The former governor of the Bank of England, Mervyn King, describes the future as one of “radical uncertainty”.
That proposition was made pre-Brexit vote in his excellent book The End of Alchemy, in which he analyses the background to the world financial crisis.
Compared with that global condition, our future relationship with the EU pales into insignificance, even though the property sector took a haircut in the days after the Brexit vote.
As things have settled (prior to a prolonged period of negotiation and so further uncertainty), our attention has turned again to thorny issues surrounding housing shortage - at least in some places - and the planning system.
The Housing and Planning Act has been a long time coming and its effects will only begin to emerge this year.
‘Insecurity of tenure’
For critics, its measures to force council house sales in high-value areas echo views from architect Patrik Schumacher, head of Zaha Hadid Architects, who told the World Architecture Festival in Berlin in November that social housing tenants should move out of city centres to make way for workers.
That story elicited huge criticism of the architect from across the media. But is what he said so different from what the government is about to introduce?
— Sophia Psarra (@SophiaPsarra) November 18, 2016
What about the ‘insecurity of tenure’ clauses in the legislation, aimed at breaking the link between social home occupancy and geographical permanence?
The overarching theme of the act is, of course, the provision of an additional one million homes to the housing stock by 2020, but shuffling people about makes no difference to net numbers.
In principle, each unit sold will be replaced by two new units. It will be interesting to see if this actually happens, but the precedents are not encouraging.
There is a failure of politicians to provide clear leadership

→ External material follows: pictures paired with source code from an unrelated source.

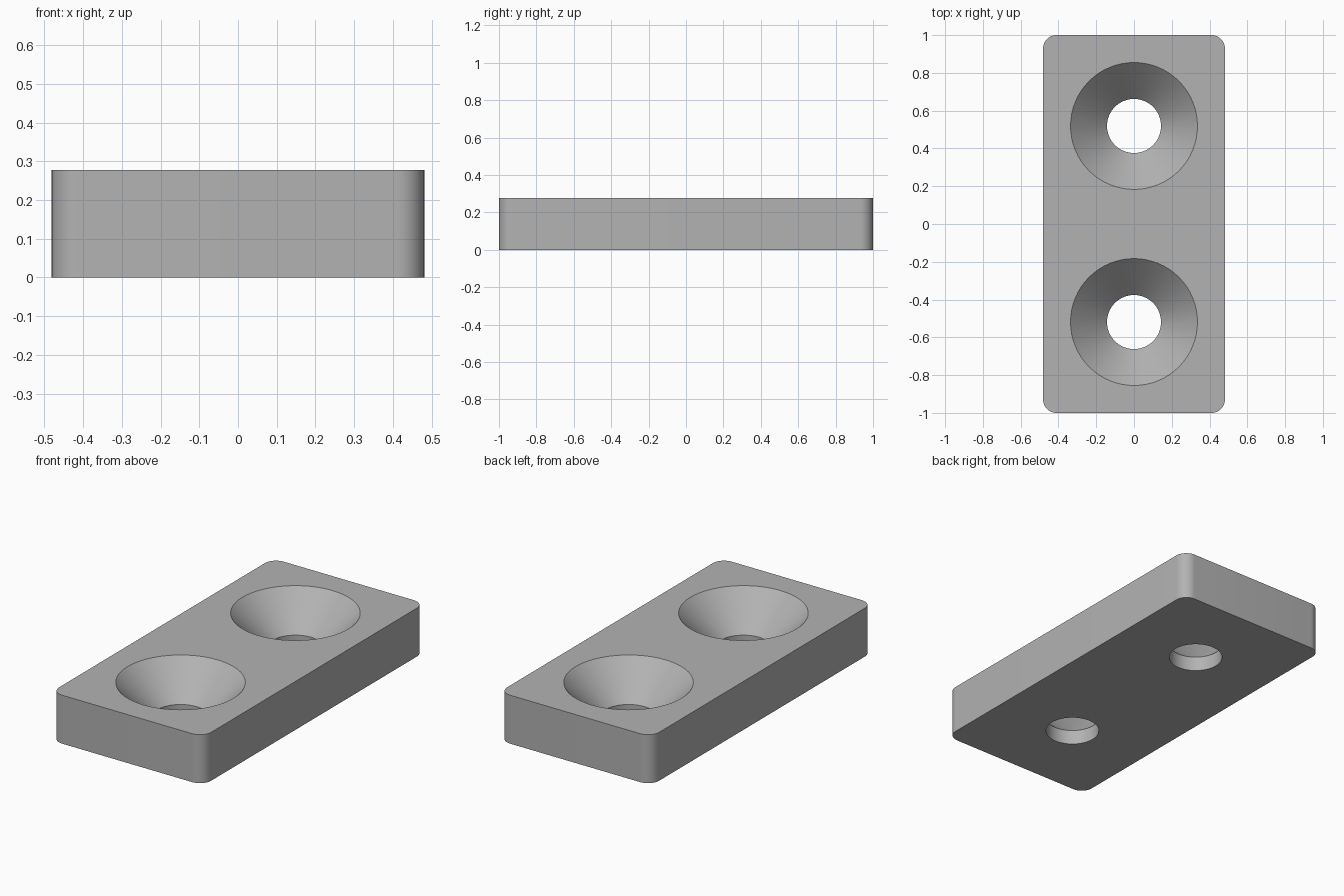
import bpy, bmesh, math

if "Cube" in bpy.data.objects:
    bpy.data.objects.remove(bpy.data.objects["Cube"])

HALF_X, HALF_Y, HEIGHT, CORNER = 0.481, 1.0, 0.277, 0.07
HOLE_Y, R_TOP, R_HOLE, Z_CONE = 0.519, 0.336, 0.143, 0.084

grey = bpy.data.materials.new("grey")
grey.diffuse_color = (0.45, 0.45, 0.45, 1)
grey.use_nodes = True
grey.node_tree.nodes["Principled BSDF"].inputs["Base Color"].default_value = grey.diffuse_color


def make_object(name, bm):
    bmesh.ops.recalc_face_normals(bm, faces=bm.faces)
    mesh = bpy.data.meshes.new(name)
    bm.to_mesh(mesh)
    bm.free()
    mesh.materials.append(grey)
    obj = bpy.data.objects.new(name, mesh)
    bpy.context.collection.objects.link(obj)
    return obj


# Plate: rounded rectangle extruded upward
bm = bmesh.new()
outline = []
for i, (sx, sy) in enumerate([(1, 1), (-1, 1), (-1, -1), (1, -1)]):
    for k in range(13):
        a = math.pi / 2 * (i + k / 12)
        outline.append(bm.verts.new((sx * (HALF_X - CORNER) + CORNER * math.cos(a),
                                     sy * (HALF_Y - CORNER) + CORNER * math.sin(a), 0)))
base = bm.faces.new(outline)
top = bmesh.ops.extrude_face_region(bm, geom=[base])["geom"]
bmesh.ops.translate(bm, vec=(0, 0, HEIGHT),
                    verts=[v for v in top if isinstance(v, bmesh.types.BMVert)])
plate = make_object("plate", bm)


# Countersunk screw hole cutter: straight bore below a 45 degree cone
def hole_cutter(y):
    bm = bmesh.new()
    over = 0.05
    profile = [(R_HOLE, -over), (R_HOLE, Z_CONE), (R_TOP, HEIGHT), (R_TOP + over, HEIGHT + over)]
    n = 64
    rings = [[bm.verts.new((r * math.cos(2 * math.pi * k / n),
                            y + r * math.sin(2 * math.pi * k / n), z)) for k in range(n)]
             for r, z in profile]
    for lo, hi in zip(rings, rings[1:]):
        for k in range(n):
            j = (k + 1) % n
            bm.faces.new((lo[k], lo[j], hi[j], hi[k]))
    bm.faces.new(rings[0])
    bm.faces.new(rings[-1])
    cutter = make_object("hole_cutter", bm)
    cutter.hide_render = True
    return cutter


bpy.context.view_layer.objects.active = plate
for y in (-HOLE_Y, HOLE_Y):
    cutter = hole_cutter(y)
    mod = plate.modifiers.new("screw_hole", 'BOOLEAN')
    mod.operation = 'DIFFERENCE'
    mod.solver = 'EXACT'
    mod.object = cutter
    bpy.ops.object.modifier_apply(modifier=mod.name)
    bpy.data.objects.remove(cutter)

# Smooth round walls, sharp rims
bpy.ops.object.select_all(action='DESELECT')
plate.select_set(True)
bpy.ops.object.shade_smooth_by_angle(angle=math.radians(30))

Connecting housing shortages in London and the South East to a presumed failure of the planning system is a much-loved sport inside the ministry responsible for housing (question: is that DCLG, Business or the Treasury? All are throwing money at it).
Whitehall likes to shrug off responsibility for market failure without investigating whether the underlying thesis is valid. Don’t expect any change there this year, despite hundreds of thousands of extant planning permission for homes not started.
Why would anyone build?
Will Gavin Barwell, who seems a pretty bright spark in a gloomy pantheon, get to grips with closing the gap? The gap is partly explained by the fact that permissions can be given for sites not capable of early development, for example because of below-ground works that are the responsibility of a statutory undertaker.
The poor housebuilder will then be accused of profiteering by sitting on the site. If this analysis were correct, why would anyone build anything?
The smear campaign against housebuilders, generally from the left, is balanced by the smears on the planning system, generally from the right, that the housing shortage is the result of malign or indifferent planning officers. It is all nonsense.
In reality, the shortage results from a plethora of factors including industry capacity, failure to train enough skilled operatives, a want of mortgage finance without ridiculous deposit requirements, Nimbyism and above all a failure of politicians to provide clear leadership on what constitutes decent provision of housing for those who will probably never be able to afford to buy.
In these circumstances, it is not surprising that the private rented sector smells blood and offers a proposition (you pay us rent for 25 years but we still own the property) totally at odds with what the individuals responsible for this sort of offer do in their own private lives. They are all owners.
Given the pitiful recent completion figures for housing production under successive governments and London mayoralties, it is disconcerting to see that ‘affordable’ policies are now being transferred to the office sector. The office market has nothing to learn from the politics of the residential world. It is the other way round.
Paul Finch is programme director of the World Architecture Festival